> [Task brief]:
Read the records below. Copy each line where the string "steel" occurs.

┄┄┄┄┄┄┄┄┄┄

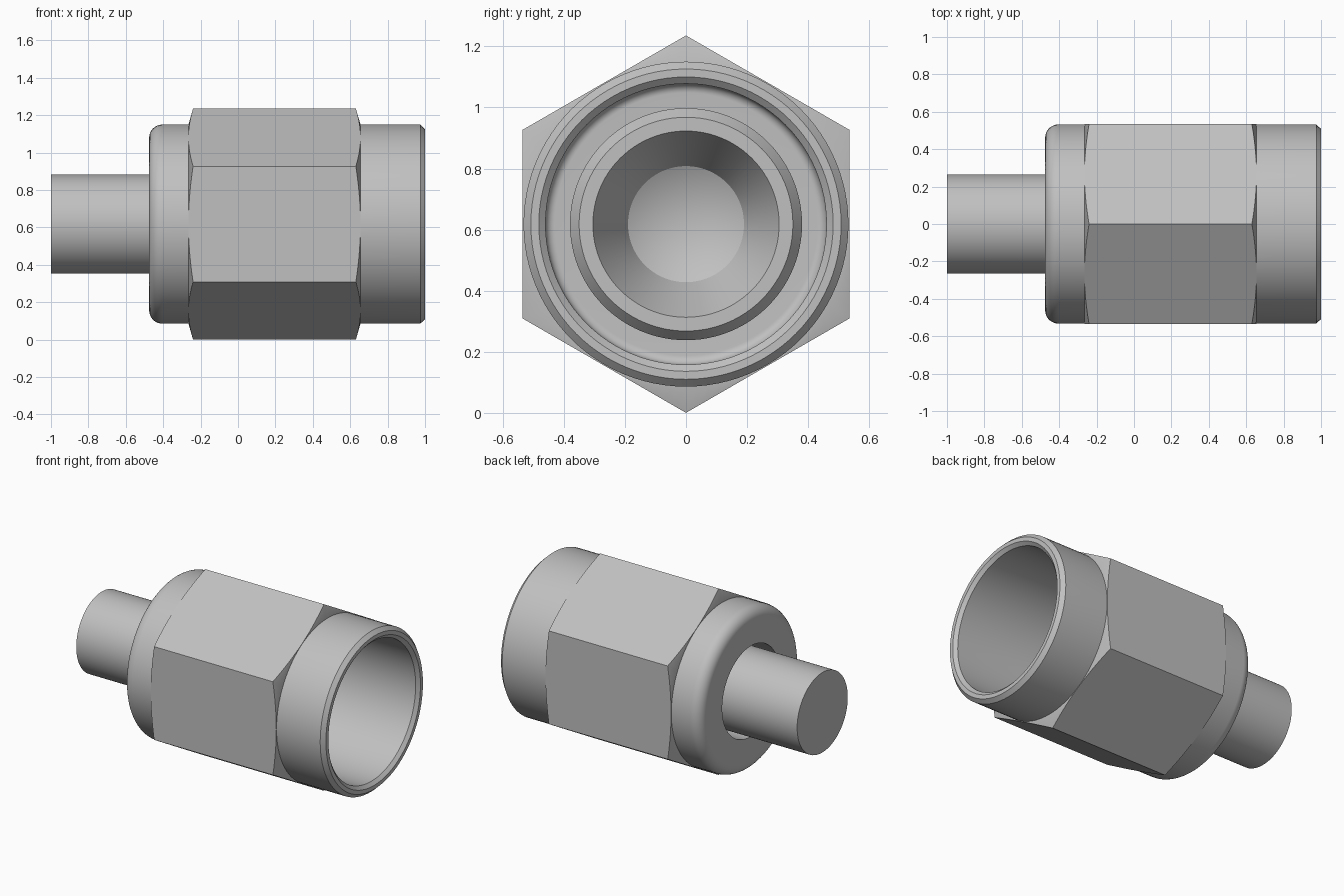
import bpy, bmesh, math

AXIS_Z = 0.618
SEGMENTS = 96

cube = bpy.data.objects.get("Cube")
if cube:
    bpy.data.objects.remove(cube, do_unlink=True)

steel = bpy.data.materials.new("grey steel")
steel.use_nodes = True
steel.diffuse_color = (0.53, 0.53, 0.53, 1)
steel.node_tree.nodes["Principled BSDF"].inputs["Base Color"].default_value = (0.53, 0.53, 0.53, 1)


def finish(name, bm):
    bmesh.ops.remove_doubles(bm, verts=bm.verts, dist=1e-5)
    bmesh.ops.recalc_face_normals(bm, faces=bm.faces)
    mesh = bpy.data.meshes.new(name)
    bm.to_mesh(mesh)
    bm.free()
    mesh.materials.append(steel)
    obj = bpy.data.objects.new(name, mesh)
    obj.location.z = AXIS_Z
    bpy.context.collection.objects.link(obj)
    bpy.ops.object.select_all(action='DESELECT')
    obj.select_set(True)
    bpy.context.view_layer.objects.active = obj
    bpy.ops.object.shade_smooth_by_angle(angle=math.radians(20))
    return obj


def lathe(name, profile, closed):
    """Revolve (x, radius) points about the x axis."""
    bm = bmesh.new()
    verts = [bm.verts.new((x, 0, r)) for x, r in profile]
    edges = [bm.edges.new(pair) for pair in zip(verts, verts[1:])]
    if closed:
        edges.append(bm.edges.new((verts[-1], verts[0])))
    bmesh.ops.spin(bm, geom=verts + edges, cent=(0, 0, 0), axis=(1, 0, 0),
                   angle=math.tau, steps=SEGMENTS, use_merge=False)
    return finish(name, bm)


def arc(x, r, radius, start, end, steps=8):
    """Points of a rounded corner, angles in degrees."""
    angles = [math.radians(start + (end - start) * i / steps) for i in range(steps + 1)]
    return [(x + radius * math.cos(a), r + radius * math.sin(a)) for a in angles]


# Round nut sleeve: rounded rear, chamfered mouth, deep bore with filleted floor
lathe("nut_sleeve",
      [(-0.475, 0.30)] + arc(-0.405, 0.462, 0.07, 180, 90)
      + [(0.975, 0.532), (1.0, 0.508), (1.0, 0.482), (0.98, 0.46)]
      + arc(-0.17, 0.43, 0.03, 90, 180) + [(-0.20, 0.30)], True)

# Tube with an inner collar, outer chamfer, conical seat and drilled point
lathe("tube_and_seat",
      [(-1.0, 0), (-1.0, 0.265), (-0.19, 0.265), (-0.19, 0.38), (0.08, 0.38),
       (0.12, 0.35), (0.12, 0.305), (-0.10, 0.19), (-0.20, 0)], False)

# Hexagon grip: flats cut by a shallow cone at both ends
APOTHEM, STEPS = 0.535, 16
LEFT, RIGHT, SLOPE = -0.265, 0.655, 0.3
bm = bmesh.new()
rings = []
for side in range(6):
    for i in range(STEPS):
        local = math.radians(-30 + 60 * i / STEPS)
        angle = local + side * math.pi / 3
        radius = APOTHEM / math.cos(local)
        cut = (radius - APOTHEM) * SLOPE
        points = [(LEFT, 0.52), (LEFT, APOTHEM - 0.003), (LEFT + cut, radius),
                  (RIGHT - cut, radius), (RIGHT, APOTHEM - 0.003), (RIGHT, 0.52)]
        rings.append([bm.verts.new((x, r * math.cos(angle), r * math.sin(angle)))
                      for x, r in points])
for a, b in zip(rings, rings[1:] + rings[:1]):
    for k in range(len(a)):
        n = (k + 1) % len(a)
        bm.faces.new((a[k], a[n], b[n], b[k]))
finish("hex_grip", bm)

┄┄┄┄┄┄┄┄┄┄

> [Response to the exercise]:
steel = bpy.data.materials.new("grey steel")
steel.use_nodes = True
steel.diffuse_color = (0.53, 0.53, 0.53, 1)
steel.node_tree.nodes["Principled BSDF"].inputs["Base Color"].default_value = (0.53, 0.53, 0.53, 1)
    mesh.materials.append(steel)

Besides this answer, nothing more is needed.